== Data excerpts

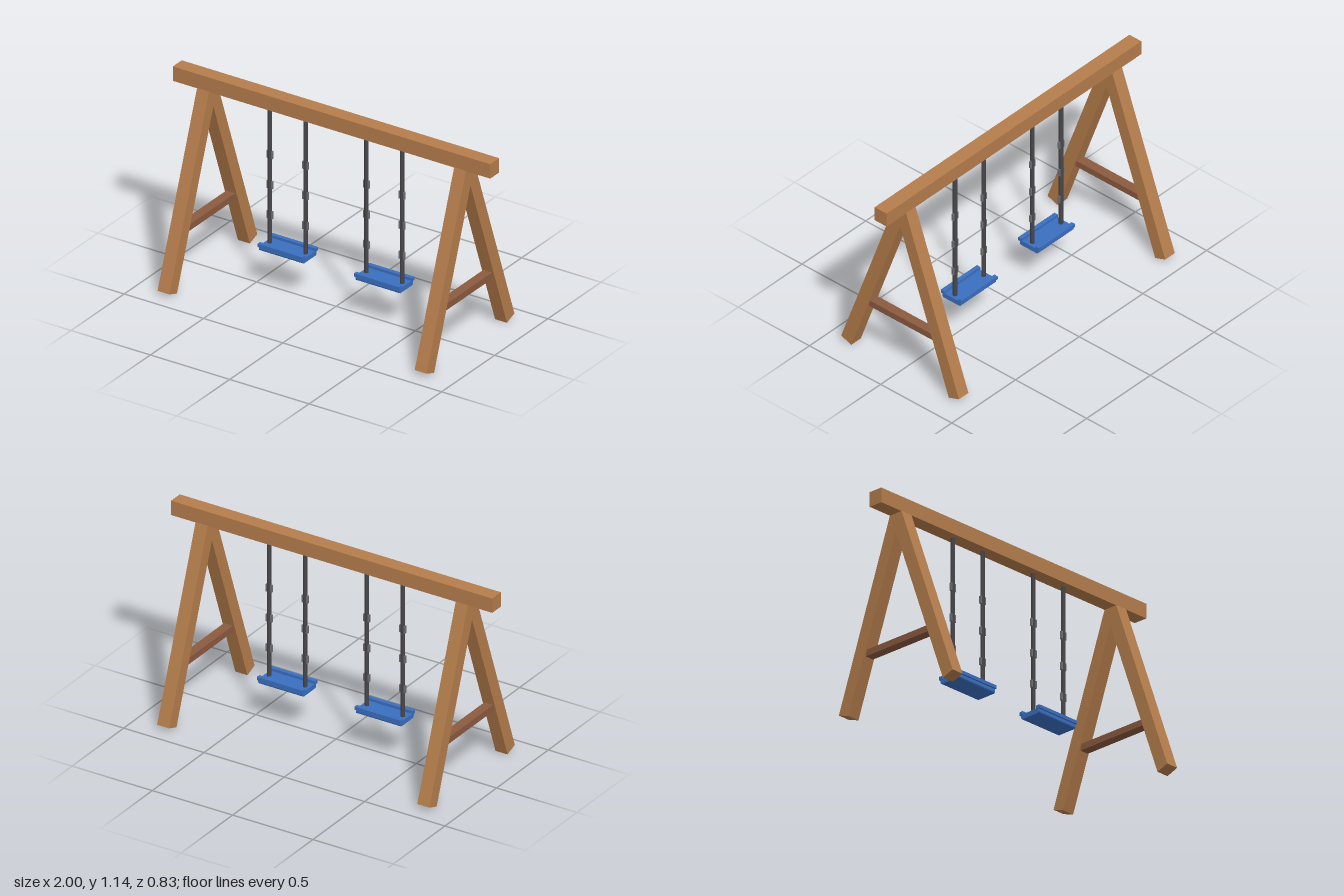
import * as THREE from 'three';

const paint = (name, color) => {
  const m = new THREE.MeshStandardMaterial({ color });
  m.name = name;
  return m;
};

export function createModel() {
  const wood = paint('wood', 0xb57d4c);
  const darkWood = paint('darkWood', 0x8b5a3f);
  const steel = paint('steel', 0x48484c);
  const linkSteel = paint('linkSteel', 0x707074);
  const blue = paint('blue', 0x3a6fc0);

  const model = new THREE.Group();
  model.name = 'swingSet';

  const add = (parent, name, geometry, material, x, y, z) => {
    const mesh = new THREE.Mesh(geometry, material);
    mesh.name = name;
    mesh.position.set(x, y, z);
    parent.add(mesh);
    return mesh;
  };
  const box = (w, h, d) => new THREE.BoxGeometry(w, h, d);

  // Top beam
  add(model, 'topBeam', box(2, 0.085, 0.084), wood, 0, 1.1025, 0);

  // A-frames: two leaning legs and a cross brace at each end
  const foot = { y: 0.013, z: 0.378 };
  const apexY = 1.068;
  const legLength = Math.hypot(foot.z, apexY - foot.y);
  const lean = Math.atan2(foot.z, apexY - foot.y);
  const legGeometry = box(0.075, legLength, 0.075);
  const braceGeometry = box(0.055, 0.037, 0.454);
  for (const side of [-1, 1]) {
    const frame = new THREE.Group();
    frame.name = side > 0 ? 'leftFrame' : 'rightFrame';
    frame.position.x = side * 0.81;
    model.add(frame);
    for (const dir of [-1, 1]) {
      const leg = add(frame, dir > 0 ? 'frontLeg' : 'backLeg', legGeometry, wood,
        0, (foot.y + apexY) / 2, dir * foot.z / 2);
      leg.rotation.x = -dir * lean;
    }
    add(frame, 'crossBrace', braceGeometry, darkWood, 0, 0.329, 0);
  }

  // Seat board: a flat top with rounded lower edges, extruded along x
  const w = 0.064, h = 0.028, r = 0.012, length = 0.278;
  const profile = new THREE.Shape();
  profile.moveTo(-w, h);
  profile.lineTo(-w, r);
  profile.quadraticCurveTo(-w, 0, -w + r, 0);
  profile.lineTo(w - r, 0);
  profile.quadraticCurveTo(w, 0, w, r);
  profile.lineTo(w, h);
  profile.closePath();
  const boardGeometry = new THREE.ExtrudeGeometry(profile, {
    depth: length, bevelEnabled: false, curveSegments: 5,
  });
  boardGeometry.translate(0, 0, -length / 2);
  boardGeometry.rotateY(Math.PI / 2);

  const railGeometry = box(0.284, 0.019, 0.024);
  const chainGeometry = new THREE.CylinderGeometry(0.012, 0.012, 0.825, 8);
  const linkGeometry = box(0.037, 0.043, 0.013);

  // Two swings, each with a seat, edge rails and a pair of chains
  for (const side of [-1, 1]) {
    const swing = new THREE.Group();
    swing.name = side > 0 ? 'leftSwing' : 'rightSwing';
    swing.position.x = side * 0.304;
    model.add(swing);
    add(swing, 'seatBoard', boardGeometry, blue, 0, 0.229, 0);
    for (const dir of [-1, 1]) {
      add(swing, dir > 0 ? 'frontRail' : 'backRail', railGeometry, blue, 0, 0.2635, dir * 0.061);
      add(swing, 'chain', chainGeometry, steel, dir * 0.112, 0.6625, 0);
      for (const y of [0.422, 0.599, 0.777]) {
        add(swing, 'chainLink', linkGeometry, linkSteel, dir * 0.112, y, 0);
      }
    }
  }
  return model;
}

====

__Exercise prompt__:
Go through the data and show every line where "name" occurs.

__Written answer__:
const paint = (name, color) => {
  m.name = name;
  model.name = 'swingSet';
  const add = (parent, name, geometry, material, x, y, z) => {
    mesh.name = name;
    frame.name = side > 0 ? 'leftFrame' : 'rightFrame';
    swing.name = side > 0 ? 'leftSwing' : 'rightSwing';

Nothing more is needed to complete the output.